Pratt made his statements at Thursday’s commission meeting following Lawrence County Sheriff Jeff Lawless detailing the removal of furniture without informing the sheriff, plus other changes the state has made that are canceling out cost savings the county was counting on.

Commission President Les Boggs responded to the news by setting up a meeting on Monday with Lawless and other unnamed officeholders.

“I’m not happy about this,” Boggs said. “I had no idea about these things. I have to calculate concerns and costs on this. We have got to get things ironed out one way or the other.”

The state has put on a new roof and is committed to building a separate sally port and fencing at the ORV, but the county will have to pay for new booking and visitors areas.

“The previous estimate to build the booking area was between $5,000-$8,000,” Lawless said reading from a five-page letter. “However, after a walk-through with state officials, and their suggestions, I will need to get that estimate updated.”
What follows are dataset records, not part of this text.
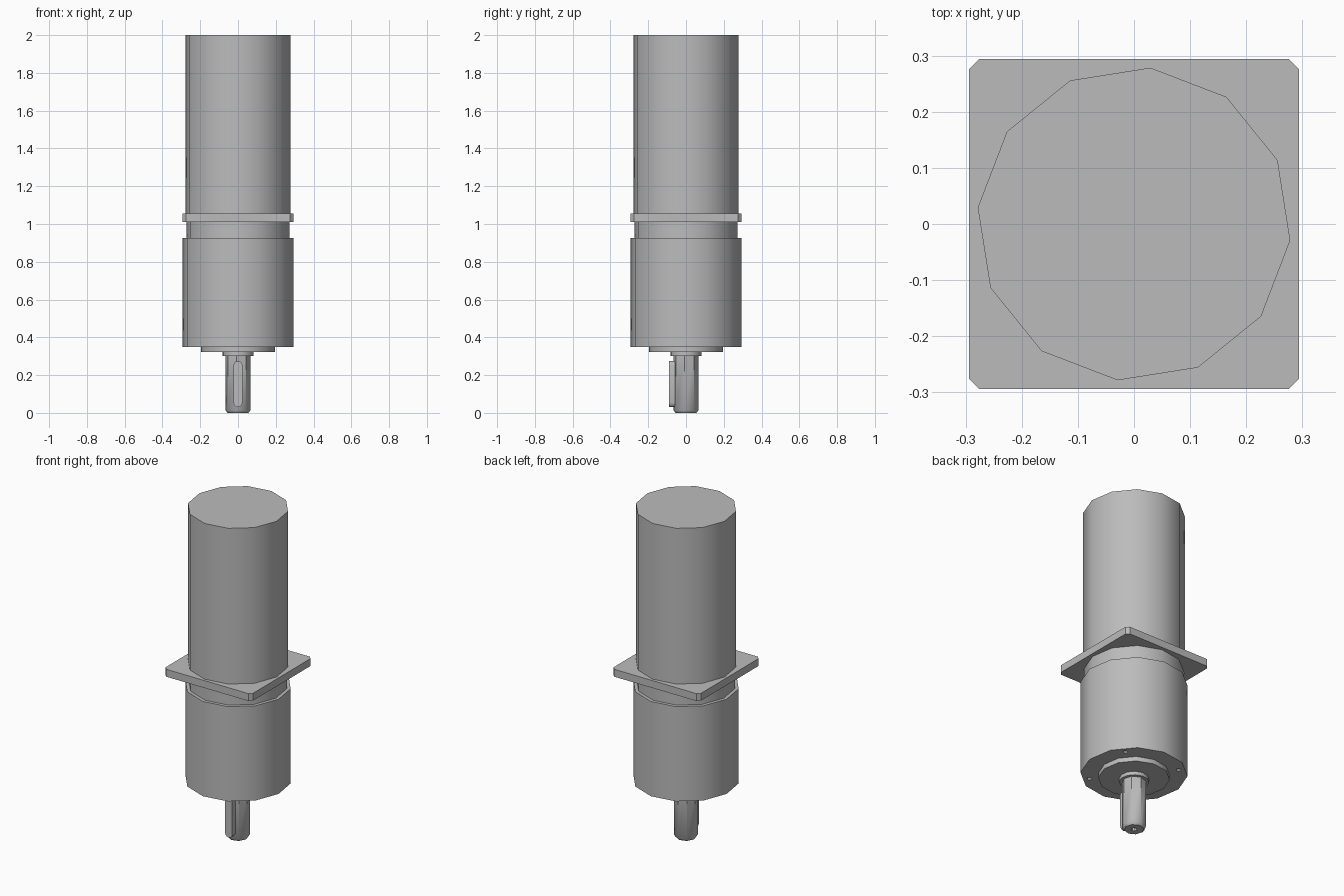
import bpy, bmesh, math

cube = bpy.data.objects.get("Cube")
if cube:
    bpy.data.objects.remove(cube, do_unlink=True)

TWIST = math.radians(-6)

metal = bpy.data.materials.new("grey metal")
metal.use_nodes = True
GREY = (0.5, 0.5, 0.5, 1)
metal.diffuse_color = GREY
metal.node_tree.nodes["Principled BSDF"].inputs["Base Color"].default_value = GREY


def finish(bm, name):
    bmesh.ops.recalc_face_normals(bm, faces=bm.faces[:])
    mesh = bpy.data.meshes.new(name)
    bm.to_mesh(mesh)
    bm.free()
    mesh.materials.append(metal)
    obj = bpy.data.objects.new(name, mesh)
    bpy.context.collection.objects.link(obj)
    return obj


def smooth(obj):
    bpy.ops.object.select_all(action="DESELECT")
    obj.select_set(True)
    bpy.context.view_layer.objects.active = obj
    bpy.ops.object.shade_smooth_by_angle(angle=math.radians(40))


def turned(name, profile, sides=12, centre=(0, 0), twist=TWIST):
    """Closed solid from (radius, height) rings."""
    bm = bmesh.new()
    rings = []
    for r, z in profile:
        angles = [twist + math.tau * i / sides for i in range(sides)]
        rings.append([bm.verts.new((centre[0] + r * math.cos(a),
                                    centre[1] + r * math.sin(a), z)) for a in angles])
    for low, high in zip(rings, rings[1:]):
        for i in range(sides):
            j = (i + 1) % sides
            bm.faces.new((low[i], low[j], high[j], high[i]))
    bm.faces.new(rings[0])
    bm.faces.new(rings[-1])
    return finish(bm, name)


def extruded(name, outline, vector):
    bm = bmesh.new()
    face = bm.faces.new([bm.verts.new(p) for p in outline])
    out = bmesh.ops.extrude_face_region(bm, geom=[face])["geom"]
    verts = [v for v in out if isinstance(v, bmesh.types.BMVert)]
    bmesh.ops.translate(bm, vec=vector, verts=verts)
    return finish(bm, name)


def drill(obj, cutter):
    mod = obj.modifiers.new("hole", "BOOLEAN")
    mod.operation = "DIFFERENCE"
    mod.solver = "EXACT"
    mod.object = cutter
    bpy.context.view_layer.objects.active = obj
    bpy.ops.object.modifier_apply(modifier=mod.name)
    bpy.data.objects.remove(cutter, do_unlink=True)


# Motor can, neck and gearbox
motor = turned("motor_body", [(0.28, 1.055), (0.28, 2.0)])
neck = turned("gearbox_neck", [(0.275, 0.925), (0.275, 1.01)])
gearbox = turned("gearbox_body", [(0.295, 0.35), (0.295, 0.925)])

# Mounting holes in the gearbox face
for k in range(4):
    a = math.radians(45 + 90 * k) + TWIST
    spot = (0.25 * math.cos(a), 0.25 * math.sin(a))
    drill(gearbox, turned("hole_cutter", [(0.014, 0.3), (0.014, 0.45)], 8, spot))

# Square flange with clipped corners
H, C = 0.294, 0.276
corners = [(H, C), (C, H), (-C, H), (-H, C), (-H, -C), (-C, -H), (C, -H), (H, -C)]
flange = extruded("square_flange", [(x, y, 1.01) for x, y in corners], (0, 0, 0.045))

# Output boss, collar and chamfered shaft
boss = turned("output_boss", [(0.197, 0.322), (0.197, 0.35)])
collar = turned("shaft_collar", [(0.083, 0.3), (0.083, 0.322)])
shaft = turned("output_shaft", [(0.055, 0.0), (0.067, 0.014), (0.067, 0.3)], 8)
drill(shaft, turned("centre_cutter", [(0.016, -0.05), (0.016, 0.06)], 8))

# Shaft key with rounded ends
R = 0.024
outline = []
for centre, start in ((0.251, 0), (0.054, 180)):
    for step in range(7):
        a = math.radians(start + 30 * step)
        outline.append((R * math.cos(a), -0.09, centre + R * math.sin(a)))
key = extruded("shaft_key", outline, (0, 0.06, 0))

for part in (motor, neck, gearbox, boss, collar, shaft, key):
    smooth(part)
The county had gotten an estimate to build a visitors area of between $15,000 to $22,000.

“Again, the state officials were not completely opposed to our ideas,” Lawless said. “They suggested cutting holes in the concrete block wall between the two gymnasiums, placing heavy glass in place and providing intercoms for each visitors. This will require another bid.”

When Lawless discovered on Tuesday the office furniture was gone, he contacted Marie Scott at the department of rehabilitation and corrections, who told him the items were state property and had to be inventoried and tagged.

“She told me that they would dispose of items they felt were junk and it may be possible to retrieve the items, but she was not sure of the process or if we would have to purchase these items from state surplus.”

Scott then asked about security control for the facility. Lawless said he hoped to use the system that was in place. Scott said she wasn’t sure if that system was still there.

“If it has been removed, it will cost several thousands of dollars to replace it,” the sheriff said.

The state will run state-of-the-art cable to the building, but the county will have to put all the phones in and contract with a phone company.

“Since the phones have been removed, I have no idea what that will cost at this time,” he said.

On top of these unexpected costs, the sheriff’s office will also have to provide inmate clothing, mattresses, bed linens, handcuffs and shackles, expected to cost $20,648; inmate eating tables at $15,000 for all four pods; televisions for $400 a piece; inmate lockers at $400 each, plus cameras, door entry system, gun lockers and parking.

“It seems that every corner we turn we find another expense, so the costs continue to mount,” Lawless said. “The time has come for you three men to either provide me the funds/ budget to move this forward or stand up and say ‘We have done everything we can and just cannot come up with the funds at this point to take on the ORV facility’.”

After the meeting Pratt called the state’s actions “below the belt. The state wants that building utilized. They are pushing that building on us to keep from having a black eye for having a $20 to $30 million building closed. That is taxpayers’ money. They are using us to get it back open and not providing us much help.”